Pick druid, paladin or monk. Get heirlooms if you can. Grind mobs until level 5 - 6. Start doing the easy "just kill these mobs outside town" quests until 15. Queue rdf as every role and do every dungeon you can (with heirlooms you could probably solo the dungeons) while you travel to higher lever zones. Keep doing the simplest quests while you're waiting for rdf (which shouldn't be long). I leveled a druid to 100 once doing this in maybe a day /played, but he was also rested for most of the process.
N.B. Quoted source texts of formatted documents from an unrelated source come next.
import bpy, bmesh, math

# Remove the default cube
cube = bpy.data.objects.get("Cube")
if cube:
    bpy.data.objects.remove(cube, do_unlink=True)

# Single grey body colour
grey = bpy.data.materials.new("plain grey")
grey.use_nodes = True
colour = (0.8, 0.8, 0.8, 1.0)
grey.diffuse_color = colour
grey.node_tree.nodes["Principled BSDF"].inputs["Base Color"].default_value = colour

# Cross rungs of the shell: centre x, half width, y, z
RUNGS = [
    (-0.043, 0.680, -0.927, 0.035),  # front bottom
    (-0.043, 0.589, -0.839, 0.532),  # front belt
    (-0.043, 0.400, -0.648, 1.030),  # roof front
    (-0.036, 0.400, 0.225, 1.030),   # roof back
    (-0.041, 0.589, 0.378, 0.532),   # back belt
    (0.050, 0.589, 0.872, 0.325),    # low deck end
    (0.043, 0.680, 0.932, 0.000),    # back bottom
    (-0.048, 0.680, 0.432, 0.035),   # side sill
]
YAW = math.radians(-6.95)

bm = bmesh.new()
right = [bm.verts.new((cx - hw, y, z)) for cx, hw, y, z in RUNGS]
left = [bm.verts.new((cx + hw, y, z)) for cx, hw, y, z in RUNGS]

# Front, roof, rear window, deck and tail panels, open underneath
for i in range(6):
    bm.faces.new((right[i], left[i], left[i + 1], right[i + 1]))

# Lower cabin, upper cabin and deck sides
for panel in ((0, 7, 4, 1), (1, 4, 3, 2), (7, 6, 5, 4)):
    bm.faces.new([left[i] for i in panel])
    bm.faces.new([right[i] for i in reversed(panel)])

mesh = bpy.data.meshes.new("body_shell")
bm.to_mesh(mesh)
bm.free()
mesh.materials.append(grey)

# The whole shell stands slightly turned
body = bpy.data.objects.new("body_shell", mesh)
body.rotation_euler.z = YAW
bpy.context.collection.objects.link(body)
That means, if real players value their time at least as much as gold-sellers value a bot’s time, tokens should never be as cheap as illegal gold. But if it becomes as cheap to buy gold from other players than it is to buy it from gold-sellers, the players who patronize illegal services will switch to tokens. That means more tokens in the market, and therefore, lower prices, so the gold-seller price should impose a ceiling on WoW Token prices.
World of Warcraft Gold (US) is a currency used in the US server as a medium of trade. WoW Gold, items are rewarded after killing the enemies. WoW gold is a limited resource and is hard to come by even though gold can be earned by various ways. It is still time intensive for any player to gather the gold needed to get better gears which make advancing easier. Because of the enormous need for WoW Gold, it has attracted many exploiters such as dupers and gold farmers. Arguing that they ruin other people's experience and enjoyment of the game, Blizzard has put up a strong fight to combat these exploiters by banning large number of accounts involved in the activities. However, there are as many players who would not want to invest their time and are willing to pay the extra money to get through the game. Generally, the price of WoW Gold in the EU servers are more expensive than those in the US.
In 2015, Blizzard started letting players buy gold from each other using WoW Tokens, to try to control the process and mitigate damage. “Time is money, friend — but sometimes one is harder to come by than the other,” Blizzard says on the official page. “Now World of Warcraft players can use the WoW Token in exchange for game time or Battle.net Balance!”